▶ [EXERCISE AIM]: Skip all pictures. Write out the data below from its first line through the line that contains "mat.diffuse_color = colour".

---- RECORDS SUPPLIED

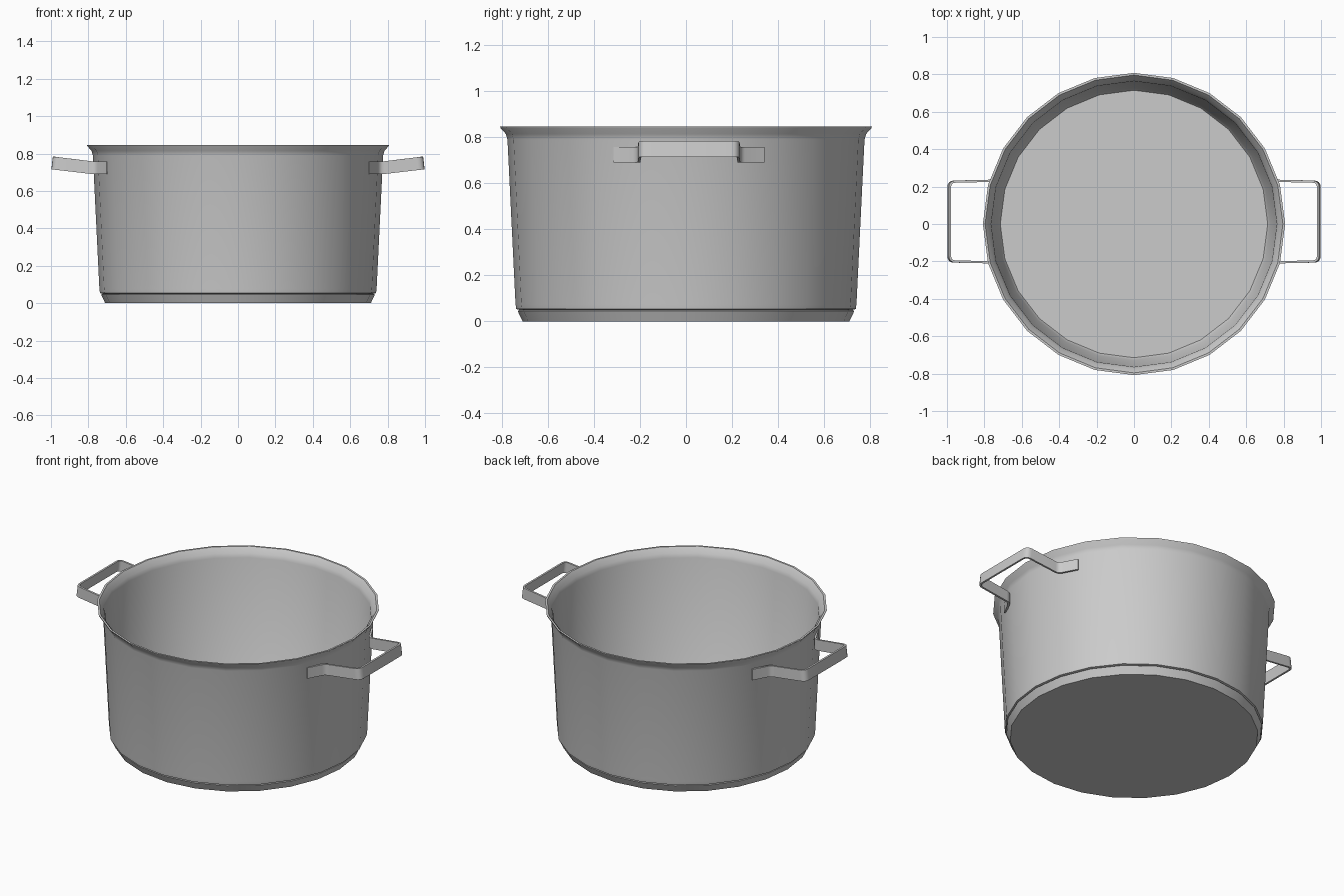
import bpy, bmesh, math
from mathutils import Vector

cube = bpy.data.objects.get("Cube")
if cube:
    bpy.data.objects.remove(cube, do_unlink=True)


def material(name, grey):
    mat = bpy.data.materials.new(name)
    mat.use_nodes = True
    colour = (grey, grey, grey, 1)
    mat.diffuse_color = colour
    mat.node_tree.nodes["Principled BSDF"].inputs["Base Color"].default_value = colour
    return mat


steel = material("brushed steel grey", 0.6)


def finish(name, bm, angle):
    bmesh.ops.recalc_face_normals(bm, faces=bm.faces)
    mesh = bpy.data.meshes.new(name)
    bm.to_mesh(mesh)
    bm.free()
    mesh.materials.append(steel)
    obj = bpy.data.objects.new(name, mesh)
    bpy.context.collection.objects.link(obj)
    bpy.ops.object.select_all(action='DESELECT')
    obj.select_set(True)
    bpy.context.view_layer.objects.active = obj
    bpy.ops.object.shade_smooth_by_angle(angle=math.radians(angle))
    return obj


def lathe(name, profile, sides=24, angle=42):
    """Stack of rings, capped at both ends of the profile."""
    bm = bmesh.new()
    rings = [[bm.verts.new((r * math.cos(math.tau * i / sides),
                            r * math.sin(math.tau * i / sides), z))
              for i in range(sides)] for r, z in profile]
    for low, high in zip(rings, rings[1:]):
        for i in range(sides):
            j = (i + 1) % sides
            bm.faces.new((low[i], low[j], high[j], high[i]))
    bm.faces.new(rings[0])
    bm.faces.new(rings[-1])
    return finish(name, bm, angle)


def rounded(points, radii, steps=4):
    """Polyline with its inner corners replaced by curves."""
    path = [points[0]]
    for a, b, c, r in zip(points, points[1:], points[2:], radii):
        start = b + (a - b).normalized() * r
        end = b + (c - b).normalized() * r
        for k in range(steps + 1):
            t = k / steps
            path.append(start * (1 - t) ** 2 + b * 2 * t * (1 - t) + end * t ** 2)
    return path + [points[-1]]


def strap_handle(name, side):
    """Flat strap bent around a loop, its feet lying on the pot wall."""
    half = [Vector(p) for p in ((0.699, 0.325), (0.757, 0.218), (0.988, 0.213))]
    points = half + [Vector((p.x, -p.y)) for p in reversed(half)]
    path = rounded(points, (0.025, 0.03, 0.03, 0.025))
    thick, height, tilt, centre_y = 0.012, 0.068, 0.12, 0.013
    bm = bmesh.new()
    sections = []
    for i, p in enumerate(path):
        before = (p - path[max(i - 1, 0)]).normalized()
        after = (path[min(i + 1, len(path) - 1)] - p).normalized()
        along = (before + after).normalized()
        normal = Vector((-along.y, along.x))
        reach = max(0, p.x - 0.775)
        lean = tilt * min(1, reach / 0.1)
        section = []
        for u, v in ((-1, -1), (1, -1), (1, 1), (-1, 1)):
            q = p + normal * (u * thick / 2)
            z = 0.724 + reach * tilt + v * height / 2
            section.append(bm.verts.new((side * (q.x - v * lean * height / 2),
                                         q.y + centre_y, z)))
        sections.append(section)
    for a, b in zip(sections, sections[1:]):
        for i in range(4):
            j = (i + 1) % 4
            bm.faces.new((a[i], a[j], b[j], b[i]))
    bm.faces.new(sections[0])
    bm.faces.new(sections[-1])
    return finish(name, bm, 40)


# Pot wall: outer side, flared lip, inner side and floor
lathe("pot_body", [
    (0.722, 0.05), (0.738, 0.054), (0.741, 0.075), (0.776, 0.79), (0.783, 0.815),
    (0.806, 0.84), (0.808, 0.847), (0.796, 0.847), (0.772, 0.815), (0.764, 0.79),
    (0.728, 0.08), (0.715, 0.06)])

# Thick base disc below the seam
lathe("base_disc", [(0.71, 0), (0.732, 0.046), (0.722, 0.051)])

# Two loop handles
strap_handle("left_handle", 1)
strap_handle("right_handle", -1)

--------

▶ [EXERCISE SOLUTION]:
import bpy, bmesh, math
from mathutils import Vector

cube = bpy.data.objects.get("Cube")
if cube:
    bpy.data.objects.remove(cube, do_unlink=True)


def material(name, grey):
    mat = bpy.data.materials.new(name)
    mat.use_nodes = True
    colour = (grey, grey, grey, 1)
    mat.diffuse_color = colour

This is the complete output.